The chisel sunk in a little bit deeper, and Anna gritted her teeth. She would not scream. No. She had promised herself not to show the old woman her pain, her troubles. Anna had a lot of troubles, but no one ever needed to know about that. About any of it. That's why she'd come to the old woman, in the first place.
She'd been told she could get rid of things. Could pluck bad memories out of your head, like ripe plums.
Anna presumed people plucked fresh plums, never having eaten one. She hated plums. You know who used to know that? No, that doesn't matter now. The hag pushed a little deeper, sensing perhaps Anna's straying thoughts.
She was old, uglier than Anna had expected, with her toothless gums and the strange hairs coming out of her face, but the old woman didn't seem to notice. She was so focused on the palm of Anna's hand, as if a whole world was hidden in there, and perhaps there was.
The next time the woman let off the pressure, Anna took advantage to ask a bit more. She was a curious one, and that had always led her to trouble. Her step-father always used to tell her curiosity killed the cat, and it would kill Anna, too. Soon. Very, very soon, as her step-father sometimes liked to whisper in her ear.
"Have you been doing this long?"
She felt her brows knit together, as if that alone might ease the pain. It didn't. Nothing did.
It was a meaningless question, the sort of thing you say to seem polite, interested, when in fact, you couldn't be bothered. The old woman didn't as much as glance at her, so Anna tried again, seeing the chisel coming down once more and knowing she'd die from the pain.
"Why do you do it?"
The woman paused, chisel mid-air, and threw a furtive glance at Anna. A foolish little girl, who didn't know real trouble, who thought a few bad boyfriends were something to scream about. In Anna's palm, of course, there were other things, but the old hag had seen much worse. She no longer shivered at pains such as hers.
"Someone must," she said simply, and sunk the chisel in once more. And this time, Anna screamed, just a little, and told herself it was the shock. But it wasn't. She could feel bits of her slipping away, as if they'd never been there. She'd never thought it would be like this. She'd gone in knowing what the woman would take away from her, yet it never occurred to her she'd actually have to watch the memories go.
It was sad.
Sad and cold, inside this old witch's tent. Please let me go.
But it was a different thought and the old woman didn't seem to hear it. Perhaps it hadn't been said, perhaps it hadn't been meant for her. Just a little more, Anna whispered inside the solitude of her vanishing mind, just a little more and we'll be done. I can't remember so much already. There can't be that much left. What else has she got to erase? God, please, let her stop. My life wasn't so bad...
But the thoughts trailed. They scattered around the room as a thick bead of sweat dripped off the old witch's forehead, and as Anna looked a little closer, she thought she guessed the faint trace of glee in the old woman's eye.
After all, someone has to absorb the nightmares, someone has to feed off the would-be lives.

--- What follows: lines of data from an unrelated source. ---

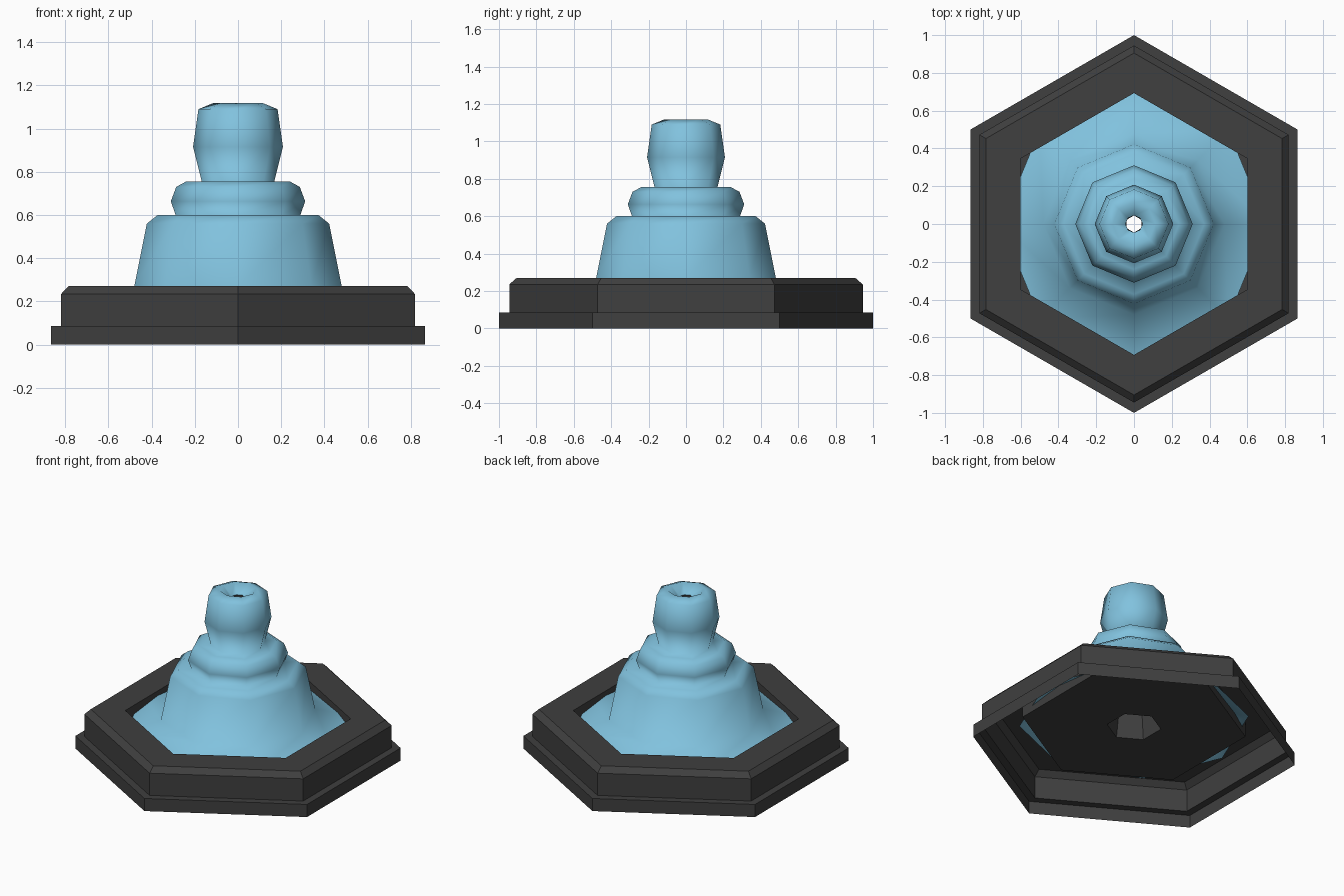
import bpy, bmesh
from math import pi, sin, cos

if "Cube" in bpy.data.objects:
    bpy.data.objects.remove(bpy.data.objects["Cube"])


def lathe(name, profile, sides, start, color, smooth):
    """Revolve an open (radius, height) profile with a low side count."""
    bm = bmesh.new()
    rings = []
    for r, z in profile:
        rings.append([bm.verts.new((r * cos(start + 2 * pi * i / sides),
                                    r * sin(start + 2 * pi * i / sides), z))
                      for i in range(sides)])
    for a, b in zip(rings, rings[1:]):
        for i in range(sides):
            j = (i + 1) % sides
            f = bm.faces.new((a[i], a[j], b[j], b[i]))
            f.smooth = smooth
    me = bpy.data.meshes.new(name)
    bm.to_mesh(me)
    bm.free()
    ob = bpy.data.objects.new(name, me)
    bpy.context.collection.objects.link(ob)
    mat = bpy.data.materials.new(name + "_color")
    mat.diffuse_color = color
    mat.use_nodes = True
    mat.node_tree.nodes["Principled BSDF"].inputs["Base Color"].default_value = mat.diffuse_color
    me.materials.append(mat)
    return ob


# Hollow hexagonal base: stepped rim, recessed floor, tapering inner tube
base = [(1.0, 0), (1.0, 0.085), (0.945, 0.085), (0.945, 0.235), (0.905, 0.27),
        (0.693, 0.27), (0.693, 0.17), (0.167, 0.17), (0.045, 1.06)]
lathe("hexagonal_base", base, 6, pi / 2, (0.05, 0.05, 0.05, 1), False)

# Eight-sided water column: pool, three stacked tiers, dip at the top
water = [(0.705, 0.21), (0.48, 0.27), (0.422, 0.56), (0.372, 0.6),
         (0.289, 0.6), (0.311, 0.663), (0.286, 0.73), (0.24, 0.755),
         (0.168, 0.755), (0.208, 0.915), (0.183, 1.09), (0.114, 1.118),
         (0.045, 1.06)]
lathe("water_column", water, 8, 0, (0.22, 0.54, 0.73, 1), True)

This is a 5 Minute Freewrite (truly) inspired by a misread prompt. It was 'plum cobbler', I do believe, but I read 'palm cobbler' and I thought that sounded really interesting, even though it was a mixture of ideas and thoughts with very little relevance to 'palm cobbler'. Still, I liked it, so by the time I realized I'd read wrong, I already had something in my head. So here it is. @mariannewest, you are amazing. Thank you.
And thanks for reading,